Why we propose the ALL Forum?

Lay Catholic NGOs, groups and movements face major challenges throughout Asia. Often isolated and working in settings that are overwhelmingly non-Catholic, Asian lay Catholics need more support from the wider Church. Among the challenges Asian Catholics face today are social and economic pressures emerging from widespread unemployment, growing materialism, and widening gaps between rich and poor. Asian societies are especially vulnerable to ecological degradation as decisions are made under the corporate pressures of globalization and market-dominated economic policies. Asians face not only physical poverty, but also a “poverty of spirit” that comes from, in no small part, by their sense of isolation from other like-minded Catholics in Asia and throughout the wider Church. Asian lay Catholics have a hunger for Christian support and community. They need encouragement to help meet their many challenges.

Catholic pastoral workers, social activists and NGO leaders need to be better equipped with the social teachings of the Catholic Church. They need the opportunity to share their visions, challenges and experiences to solidify their faith and commitments aimed at building more peaceful, justice and ecologically sound societies. To achieve this, Catholic activists need to be in better contact with each other. They need to share their experiences with each other. They need the assistance of like-minded, justice-driven Catholic scholars, including economists, sociologists, and experts in cultural matters. And in turn to promote a wider ecumenical, inter-religious and inter-cultural encounter.

Consider the following:
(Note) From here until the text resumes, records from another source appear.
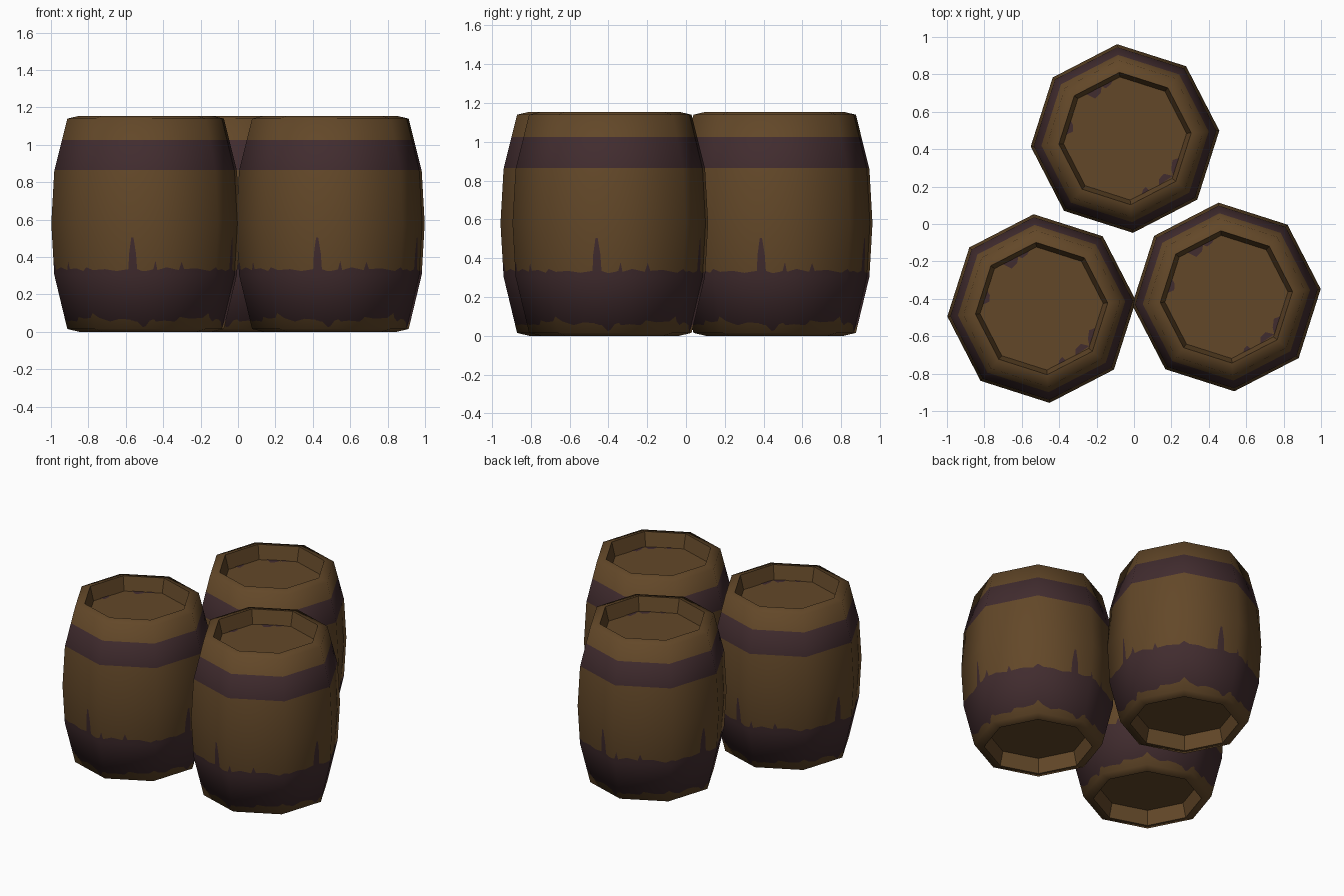
import bpy, math
from mathutils import Vector

if "Cube" in bpy.data.objects:
    bpy.data.objects.remove(bpy.data.objects["Cube"])

TWIST = 4.8          # rotation of the octagon in degrees
HOLE_R, FLOOR_R, DEPTH, TOP = 0.355, 0.33, 0.10, 1.155


def material(name, col):
    m = bpy.data.materials.new(name)
    m.diffuse_color = (*col, 1)
    m.use_nodes = True
    m.node_tree.nodes["Principled BSDF"].inputs["Base Color"].default_value = m.diffuse_color
    return m


WOOD = material("brown_wood", (0.124, 0.064, 0.0215))
BAND = material("dark_purple_band", (0.053, 0.025, 0.028))

# Barrel profile: height, corner radius, tilt of the surface normal in degrees
PROFILE = [(0.0, HOLE_R, -77), (0.015, 0.42, -45), (0.305, 0.49, -9), (0.58, 0.506, 0),
           (0.86, 0.49, 9), (1.14, 0.42, 45), (TOP, HOLE_R, 77)]

# Ragged edges of the lower band for a quarter turn: angle, upper edge, lower edge
RAGGED = [(-11.6, .335, .065), (-11.0, .42, .06), (-9.4, .505, .06), (-8.0, .505, .055),
          (-6.3, .42, .055), (-5.6, .335, .05), (-2, .325, .025), (0, .325, .03),
          (3, .33, .06), (4.8, .335, .065), (6.2, .38, .065), (7.5, .33, .055),
          (14, .345, .06), (23, .33, .055), (25, .375, .065), (27, .335, .08),
          (36, .34, .07), (46, .325, .075), (49.8, .345, .10), (54, .33, .075),
          (62, .335, .055), (70, .325, .07)]


def at_height(z):
    for (z0, r0, t0), (z1, r1, t1) in zip(PROFILE, PROFILE[1:]):
        if z <= z1:
            f = (z - z0) / (z1 - z0)
            return r0 + f * (r1 - r0), t0 + f * (t1 - t0)
    return PROFILE[-1][1:]


def on_octagon(a, radius, z):
    """Point on an octagon with the given corner radius, angle in degrees."""
    d = (a - TWIST) % 45 - 22.5
    r = radius * math.cos(math.radians(22.5)) / math.cos(math.radians(d))
    t = math.radians(a)
    return Vector((r * math.cos(t), r * math.sin(t), z))


def make_mesh(name, verts, faces, mats):
    me = bpy.data.meshes.new(name)
    me.from_pydata(verts, [], faces)
    me.materials.append(WOOD)
    me.materials.append(BAND)
    for p, m in zip(me.polygons, mats):
        p.material_index = m
    me.update()
    return me


def stave_mesh():
    """Outer wall and rims, with the painted bands cut into it."""
    cols = [(a + 90 * q, up, low) for q in range(4) for a, up, low in RAGGED]
    verts, normals, faces, mats = [], [], [], []
    for a, up, low in cols:
        rows = [0, 0.015, low, 0.305, up, 0.58, 0.86, 0.865, 1.025, 1.14, TOP]
        for z in rows:
            r, tilt = at_height(z)
            verts.append(on_octagon(a, r, z))
            t, e = math.radians(a), math.radians(tilt)
            normals.append((math.cos(t) * math.cos(e), math.sin(t) * math.cos(e), math.sin(e)))
    n = len(rows)
    for i in range(len(cols)):
        j = (i + 1) % len(cols)
        for k in range(n - 1):
            faces.append((i * n + k, j * n + k, j * n + k + 1, i * n + k + 1))
            mats.append(1 if k in (2, 3, 7) else 0)
    me = make_mesh("barrel_staves", verts, faces, mats)
    for p in me.polygons:
        p.use_smooth = True
    me.normals_split_custom_set_from_vertices(normals)
    return me


def head_mesh():
    """Recessed ends, at the top and mirrored at the bottom."""
    verts, faces = [], []
    for rim_z, floor_z, flip in ((TOP, TOP - DEPTH, False), (0, DEPTH, True)):
        b = len(verts)
        verts += [on_octagon(TWIST + 45 * i, HOLE_R, rim_z) for i in range(8)]
        verts += [on_octagon(TWIST + 45 * i, FLOOR_R, floor_z) for i in range(8)]
        new = [(b + i, b + 8 + i, b + 8 + (i + 1) % 8, b + (i + 1) % 8) for i in range(8)]
        new = [f[::-1] for f in new] + [tuple(range(b + 8, b + 16))]
        new = [f[::-1] for f in new[:8]] + new[8:]
        faces += [f[::-1] for f in new] if flip else new
    return make_mesh("barrel_heads", verts, faces, [0] * len(faces))


def stain_mesh():
    """Small dark stains along the edge of the top head."""
    verts, faces = [], []
    z = TOP - DEPTH + 0.003
    for a0, a1, depth in ((102, 114, .02), (114, 131, .045), (162, 176, .03),
                          (-54, -38, .045), (-38, -20, .03), (-73, -65, .025)):
        b, w = len(verts), a1 - a0
        verts += [on_octagon(a0, FLOOR_R, z), on_octagon(a1, FLOOR_R, z),
                  on_octagon(a0 + w * .75, FLOOR_R - depth, z),
                  on_octagon(a0 + w * .25, FLOOR_R - depth * .7, z)]
        faces.append((b, b + 1, b + 2, b + 3))
    return make_mesh("barrel_stains", verts, faces, [1] * len(faces))


# Three identical barrels
parts = {"staves": stave_mesh(), "heads": head_mesh(), "stains": stain_mesh()}
places = {"back": (-0.048, 0.457), "left": (-0.494, -0.452), "right": (0.494, -0.39)}
for place, (x, y) in places.items():
    for part, me in parts.items():
        ob = bpy.data.objects.new(f"{place}_barrel_{part}", me)
        ob.location = (x, y, 0)
        bpy.context.collection.objects.link(ob)
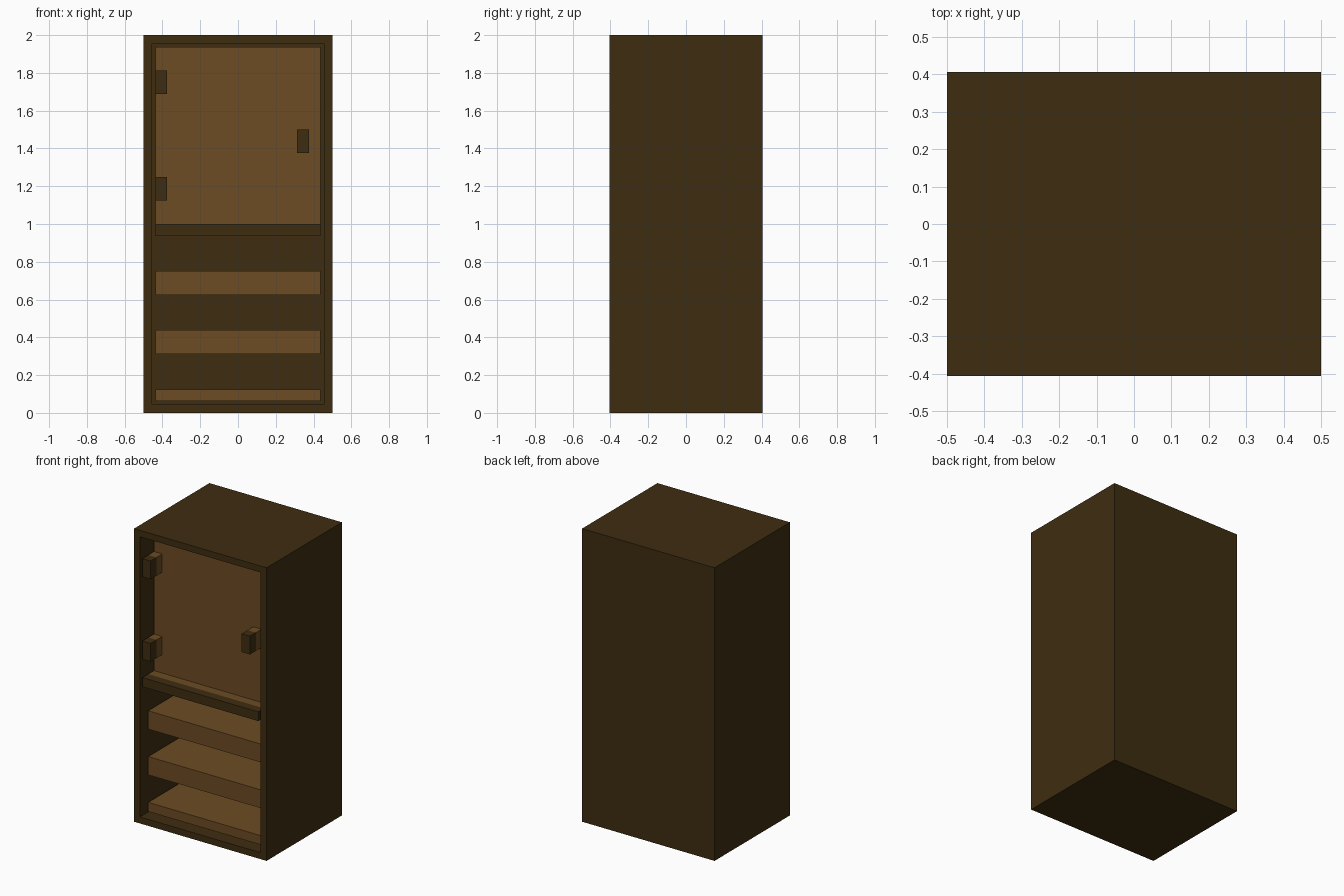
import bpy, bmesh
from mathutils import Vector

cube = bpy.data.objects.get("Cube")
if cube:
    bpy.data.objects.remove(cube, do_unlink=True)

U = 1 / 16                       # board thickness, the unit of the whole design
WIDTH, DEPTH, HEIGHT = 16, 13, 32


def material(name, rgb):
    color = [((c / 255 + 0.055) / 1.055) ** 2.4 if c > 10 else c / 255 / 12.92 for c in rgb] + [1]
    mat = bpy.data.materials.new(name)
    mat.use_nodes = True
    mat.diffuse_color = color
    mat.node_tree.nodes["Principled BSDF"].inputs["Base Color"].default_value = color
    return mat


dark = material("dark wood", (62, 45, 16))
brown = material("brown wood", (108, 76, 36))


def box(name, x, y, z, mat, hollow=False):
    """Box from (start, end) ranges in board units: x from the left edge, y from the front, z from the floor."""
    lo = Vector((x[0] - WIDTH / 2, y[0] - DEPTH / 2, z[0])) * U
    hi = Vector((x[1] - WIDTH / 2, y[1] - DEPTH / 2, z[1])) * U
    bm = bmesh.new()
    bmesh.ops.create_cube(bm, size=1)
    size = hi - lo
    for v in bm.verts:
        v.co = (lo + hi) / 2 + Vector(a * b for a, b in zip(v.co, size))
    if hollow:
        # Inset the front and push it in, leaving five walls
        front = min(bm.faces, key=lambda f: f.calc_center_median().y)
        bmesh.ops.inset_region(bm, faces=[front], thickness=U)
        pushed = bmesh.ops.extrude_face_region(bm, geom=[front])["geom"]
        verts = [g for g in pushed if isinstance(g, bmesh.types.BMVert)]
        bmesh.ops.translate(bm, verts=verts, vec=(0, size.y - U, 0))
        if front.is_valid:
            bmesh.ops.delete(bm, geom=[front], context="FACES_ONLY")
        bmesh.ops.recalc_face_normals(bm, faces=bm.faces)
    mesh = bpy.data.meshes.new(name)
    bm.to_mesh(mesh)
    bm.free()
    mesh.materials.append(mat)
    obj = bpy.data.objects.new(name, mesh)
    bpy.context.collection.objects.link(obj)
    return obj


inside = (1, WIDTH - 1)
back = DEPTH - 1

# Carcass and the rail between the two openings
box("carcass", (0, WIDTH), (0, DEPTH), (0, HEIGHT), dark, hollow=True)
box("middle_rail", inside, (0, 1), (15, 16), dark)

# Boards set one step back from the front
for name, z in (("bottom_shelf", (1, 2)), ("lower_shelf", (5, 7)),
                ("upper_shelf", (10, 12)), ("divider", (15, 16))):
    box(name, inside, (1, back), z, brown)

# Recessed door
box("door", inside, (2, 3), (16, 31), brown)

# Hinges and handle: dark plate on a brown block
for name, x, z in (("lower_hinge", 1, 18), ("upper_hinge", 1, 27), ("handle", 13, 22)):
    box(name + "_plate", (x, x + 1), (0, 1), (z, z + 2), dark)
    box(name + "_block", (x, x + 1), (1, 2), (z, z + 2), brown)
  • Pope Francis recognized the unique and pressing needs young people face in Asia, deciding to travel to South Korea last August to participate in Asian Youth Day. During his visit he stressed the need to reach out to the marginalized and the otherwise needy. The pope urged the young to reject “inhuman economic policies” that disenfranchise the poor. He spoke of “an idolatry of wealth, power and pleasure, which come at a high cost to human lives.” Meanwhile, he showed his compassionate hand by repeatedly reaching out to the families who lost children in the April 2014 Sewol ferry disaster. He reached out as well to migrant workers, to the disabled, to “comfort women” forced to be sex slaves by Japan during World War II. He spoke of the need for reconciliation with North Korea. He met with Koreans displaced by economic pressures to build new nuclear power plants. Throughout his trip he challenged lay Catholics to become more active in living and modelling their faith.
  • Today, the work of lay run Asian NGOs is more important than ever. Yet Catholics make up only three percent of the population of Asia. These Catholic need each other; they need to network with each other. This is especially true for Church NGOs that are involved in “social ministries” such as human rights work, justice and peace building, work with migrants, with women and young children and with ecological concerns. These are often lonely and thankless tasks. These groups have already been highlighted in the Fifth and Sixth General Assemblies of the Federation of Asian Bishops’ Conferences (FABC), which took up their “special pastoral concerns.” As we emphasize the need to assist Catholic lay NGOs and related Catholic organizations in Asia, we are in fact following the lead of the FABC and its stated pastoral concerns.
  • Asian Catholic are being called to strengthen their Christian identity as they embrace their traditional cultures, histories and religions. This is complex yet necessary work. For Catholics to succeed in justice activities they need to cooperate with other religions similarly seeking a more just world order. This is another reason yet why Asian lay Catholics need solid formation. Unfortunately, because of a lack of resources these Catholics don’t get adequate formation or ministry support. In some cases they have been largely abandoned by some in the Church hierarchy who do not understand or do not agree with Pope Francis’ vision. While our Church eagerly provides support for seminarians who want to enter the priesthood, it does very little for young lay leaders’ in great need of Catholic formation.
  • We acknowledge the serious efforts made by some Church-related organizations to boost the formation of young lay activists. While there is a record of some success, much remains to be done. At this crucial juncture a far greater effort is required. An important step to providing this assistance is the formation of an Asian network of lay Catholic leaders who can find support in each other’s vision, work and commitments. This would be a giant step forward. Given new technologies, understandings, and papal direction, Asian lay Catholics find themselves with new opportunities as well as new challenges. This is a good moment to move forward. What can be done? Who is to be part of this network? How does it come together?